§ Task details:
Go through the listing below and output exactly the line with "ob = bpy.data.objects.new(name, me)", the line with "mod.operation, mod.object, mod.solver", and each line between; omit the rest.

┌──

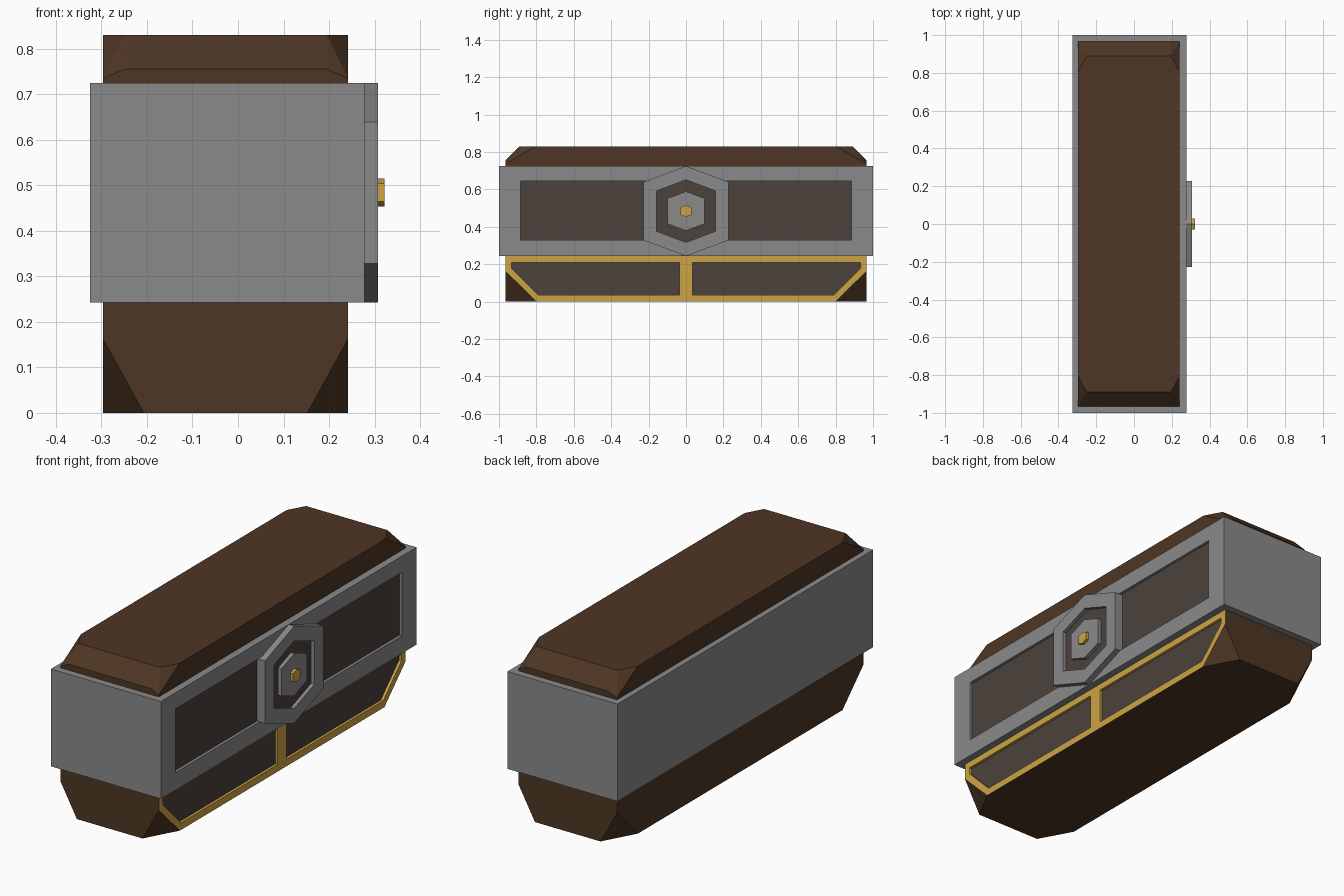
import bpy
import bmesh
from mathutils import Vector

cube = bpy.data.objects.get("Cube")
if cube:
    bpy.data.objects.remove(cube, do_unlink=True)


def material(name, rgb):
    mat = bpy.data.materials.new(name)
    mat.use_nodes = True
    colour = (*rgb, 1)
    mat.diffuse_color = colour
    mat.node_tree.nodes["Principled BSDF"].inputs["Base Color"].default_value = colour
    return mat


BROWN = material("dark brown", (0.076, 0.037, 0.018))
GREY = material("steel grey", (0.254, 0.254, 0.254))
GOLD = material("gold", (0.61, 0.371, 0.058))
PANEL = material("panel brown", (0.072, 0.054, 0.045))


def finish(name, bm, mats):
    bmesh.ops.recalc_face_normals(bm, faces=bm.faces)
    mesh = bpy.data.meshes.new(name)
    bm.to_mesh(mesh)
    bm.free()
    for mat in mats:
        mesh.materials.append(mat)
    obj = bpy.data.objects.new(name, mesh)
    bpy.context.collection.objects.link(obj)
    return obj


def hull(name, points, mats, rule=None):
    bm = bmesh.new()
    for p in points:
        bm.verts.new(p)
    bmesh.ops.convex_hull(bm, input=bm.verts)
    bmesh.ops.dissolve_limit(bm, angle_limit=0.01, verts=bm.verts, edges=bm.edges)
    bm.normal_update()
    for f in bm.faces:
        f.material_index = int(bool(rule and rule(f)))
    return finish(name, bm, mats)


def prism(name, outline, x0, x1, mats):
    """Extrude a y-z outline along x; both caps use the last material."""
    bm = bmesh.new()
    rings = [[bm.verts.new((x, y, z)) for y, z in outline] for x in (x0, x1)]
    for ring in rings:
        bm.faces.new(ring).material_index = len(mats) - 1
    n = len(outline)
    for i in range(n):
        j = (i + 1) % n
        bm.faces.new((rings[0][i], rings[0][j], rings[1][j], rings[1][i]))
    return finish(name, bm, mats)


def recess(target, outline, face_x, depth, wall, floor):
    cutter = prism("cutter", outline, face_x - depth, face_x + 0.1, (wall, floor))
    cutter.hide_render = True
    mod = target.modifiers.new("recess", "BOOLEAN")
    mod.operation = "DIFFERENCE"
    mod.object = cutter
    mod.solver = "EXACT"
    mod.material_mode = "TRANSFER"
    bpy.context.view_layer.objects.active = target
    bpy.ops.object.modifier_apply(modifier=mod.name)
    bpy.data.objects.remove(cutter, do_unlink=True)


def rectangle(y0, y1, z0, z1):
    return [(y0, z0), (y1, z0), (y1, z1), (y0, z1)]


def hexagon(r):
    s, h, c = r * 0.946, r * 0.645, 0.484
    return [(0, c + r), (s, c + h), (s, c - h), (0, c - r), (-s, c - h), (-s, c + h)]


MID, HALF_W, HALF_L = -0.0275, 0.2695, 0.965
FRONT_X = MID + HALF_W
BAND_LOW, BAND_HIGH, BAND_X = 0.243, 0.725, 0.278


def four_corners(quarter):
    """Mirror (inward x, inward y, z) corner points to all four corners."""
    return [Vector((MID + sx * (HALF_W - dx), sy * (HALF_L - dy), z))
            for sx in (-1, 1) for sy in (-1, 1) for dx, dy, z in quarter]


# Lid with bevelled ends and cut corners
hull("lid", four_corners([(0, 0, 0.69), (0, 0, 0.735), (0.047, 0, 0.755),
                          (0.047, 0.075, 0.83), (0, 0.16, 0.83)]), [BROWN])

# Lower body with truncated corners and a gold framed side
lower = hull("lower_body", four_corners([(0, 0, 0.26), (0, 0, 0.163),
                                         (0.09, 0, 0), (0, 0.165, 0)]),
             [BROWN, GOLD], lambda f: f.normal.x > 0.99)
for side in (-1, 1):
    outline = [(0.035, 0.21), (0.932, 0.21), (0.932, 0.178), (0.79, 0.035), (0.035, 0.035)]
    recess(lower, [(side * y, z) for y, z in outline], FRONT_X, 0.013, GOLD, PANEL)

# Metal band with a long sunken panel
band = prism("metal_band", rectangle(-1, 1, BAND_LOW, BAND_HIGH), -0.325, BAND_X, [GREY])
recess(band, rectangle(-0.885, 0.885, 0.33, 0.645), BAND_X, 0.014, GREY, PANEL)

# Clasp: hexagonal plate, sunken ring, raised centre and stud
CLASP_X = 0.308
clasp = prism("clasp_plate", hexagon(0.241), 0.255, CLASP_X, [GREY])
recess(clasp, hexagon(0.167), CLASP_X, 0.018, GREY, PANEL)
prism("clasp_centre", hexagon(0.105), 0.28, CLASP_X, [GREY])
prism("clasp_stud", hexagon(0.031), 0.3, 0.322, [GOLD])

└──
┌──

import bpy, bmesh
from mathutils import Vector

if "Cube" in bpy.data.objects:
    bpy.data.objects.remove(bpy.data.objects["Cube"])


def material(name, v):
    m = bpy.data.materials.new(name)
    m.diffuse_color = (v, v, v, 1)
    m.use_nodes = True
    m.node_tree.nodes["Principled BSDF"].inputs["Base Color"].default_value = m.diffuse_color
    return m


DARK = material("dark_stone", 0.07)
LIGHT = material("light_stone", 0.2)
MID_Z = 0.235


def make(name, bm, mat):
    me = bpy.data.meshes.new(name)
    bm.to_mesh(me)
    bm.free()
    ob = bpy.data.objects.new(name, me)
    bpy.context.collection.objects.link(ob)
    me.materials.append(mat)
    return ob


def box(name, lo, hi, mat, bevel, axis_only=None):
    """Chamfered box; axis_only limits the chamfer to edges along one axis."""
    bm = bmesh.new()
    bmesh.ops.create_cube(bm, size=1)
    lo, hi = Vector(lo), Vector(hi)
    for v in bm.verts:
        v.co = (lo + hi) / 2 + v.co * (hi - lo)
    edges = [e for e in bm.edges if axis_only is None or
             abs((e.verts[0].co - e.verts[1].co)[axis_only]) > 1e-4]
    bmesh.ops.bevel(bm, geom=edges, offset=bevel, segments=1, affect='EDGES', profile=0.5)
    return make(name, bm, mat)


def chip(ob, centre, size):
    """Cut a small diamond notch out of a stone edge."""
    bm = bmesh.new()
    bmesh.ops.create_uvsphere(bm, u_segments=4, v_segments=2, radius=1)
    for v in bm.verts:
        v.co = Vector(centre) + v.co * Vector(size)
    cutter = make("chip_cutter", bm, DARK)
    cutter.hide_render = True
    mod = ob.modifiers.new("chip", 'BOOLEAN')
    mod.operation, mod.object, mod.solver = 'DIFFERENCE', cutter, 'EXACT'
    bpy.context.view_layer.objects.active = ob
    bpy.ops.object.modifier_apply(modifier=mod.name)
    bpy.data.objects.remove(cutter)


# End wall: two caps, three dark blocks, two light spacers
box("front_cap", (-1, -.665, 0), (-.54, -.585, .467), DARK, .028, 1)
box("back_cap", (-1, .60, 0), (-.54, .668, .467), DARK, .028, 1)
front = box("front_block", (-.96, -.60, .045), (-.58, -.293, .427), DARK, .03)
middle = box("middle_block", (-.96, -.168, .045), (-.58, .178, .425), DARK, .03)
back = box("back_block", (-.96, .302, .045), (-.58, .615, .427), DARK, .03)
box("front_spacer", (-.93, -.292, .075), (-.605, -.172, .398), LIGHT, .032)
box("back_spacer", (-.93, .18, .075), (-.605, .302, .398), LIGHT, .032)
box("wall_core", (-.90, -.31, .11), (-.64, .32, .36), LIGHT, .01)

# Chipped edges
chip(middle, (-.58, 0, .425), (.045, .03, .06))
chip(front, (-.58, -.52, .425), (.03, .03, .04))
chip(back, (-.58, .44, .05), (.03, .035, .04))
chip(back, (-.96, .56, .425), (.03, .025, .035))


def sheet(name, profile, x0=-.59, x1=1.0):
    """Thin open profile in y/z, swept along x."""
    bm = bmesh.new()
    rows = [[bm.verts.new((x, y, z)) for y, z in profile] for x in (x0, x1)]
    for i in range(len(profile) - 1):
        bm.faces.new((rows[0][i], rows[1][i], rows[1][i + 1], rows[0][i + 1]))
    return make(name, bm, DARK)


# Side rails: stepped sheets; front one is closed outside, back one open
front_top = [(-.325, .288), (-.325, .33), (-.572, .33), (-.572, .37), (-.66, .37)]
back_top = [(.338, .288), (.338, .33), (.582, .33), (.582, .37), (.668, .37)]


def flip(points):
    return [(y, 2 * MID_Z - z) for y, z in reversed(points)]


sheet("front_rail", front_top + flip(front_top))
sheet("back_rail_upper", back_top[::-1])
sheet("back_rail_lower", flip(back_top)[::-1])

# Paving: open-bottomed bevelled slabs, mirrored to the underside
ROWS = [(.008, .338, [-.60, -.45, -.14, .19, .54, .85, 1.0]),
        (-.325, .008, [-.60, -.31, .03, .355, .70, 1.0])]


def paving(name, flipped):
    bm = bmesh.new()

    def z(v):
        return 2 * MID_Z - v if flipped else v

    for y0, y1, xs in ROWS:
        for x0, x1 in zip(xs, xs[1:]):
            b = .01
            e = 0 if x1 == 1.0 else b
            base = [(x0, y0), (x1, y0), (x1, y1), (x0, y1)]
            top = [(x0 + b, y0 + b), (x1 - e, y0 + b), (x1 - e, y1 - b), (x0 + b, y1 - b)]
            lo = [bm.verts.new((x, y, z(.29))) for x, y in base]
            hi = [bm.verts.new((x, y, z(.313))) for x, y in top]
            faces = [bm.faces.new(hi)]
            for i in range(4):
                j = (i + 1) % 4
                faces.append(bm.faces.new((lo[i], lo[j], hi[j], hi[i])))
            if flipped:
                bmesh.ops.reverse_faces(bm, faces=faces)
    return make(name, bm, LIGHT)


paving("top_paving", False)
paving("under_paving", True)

└──

§ Expected output:
    ob = bpy.data.objects.new(name, me)
    bpy.context.collection.objects.link(ob)
    me.materials.append(mat)
    return ob


def box(name, lo, hi, mat, bevel, axis_only=None):
    """Chamfered box; axis_only limits the chamfer to edges along one axis."""
    bm = bmesh.new()
    bmesh.ops.create_cube(bm, size=1)
    lo, hi = Vector(lo), Vector(hi)
    for v in bm.verts:
        v.co = (lo + hi) / 2 + v.co * (hi - lo)
    edges = [e for e in bm.edges if axis_only is None or
             abs((e.verts[0].co - e.verts[1].co)[axis_only]) > 1e-4]
    bmesh.ops.bevel(bm, geom=edges, offset=bevel, segments=1, affect='EDGES', profile=0.5)
    return make(name, bm, mat)


def chip(ob, centre, size):
    """Cut a small diamond notch out of a stone edge."""
    bm = bmesh.new()
    bmesh.ops.create_uvsphere(bm, u_segments=4, v_segments=2, radius=1)
    for v in bm.verts:
        v.co = Vector(centre) + v.co * Vector(size)
    cutter = make("chip_cutter", bm, DARK)
    cutter.hide_render = True
    mod = ob.modifiers.new("chip", 'BOOLEAN')
    mod.operation, mod.object, mod.solver = 'DIFFERENCE', cutter, 'EXACT'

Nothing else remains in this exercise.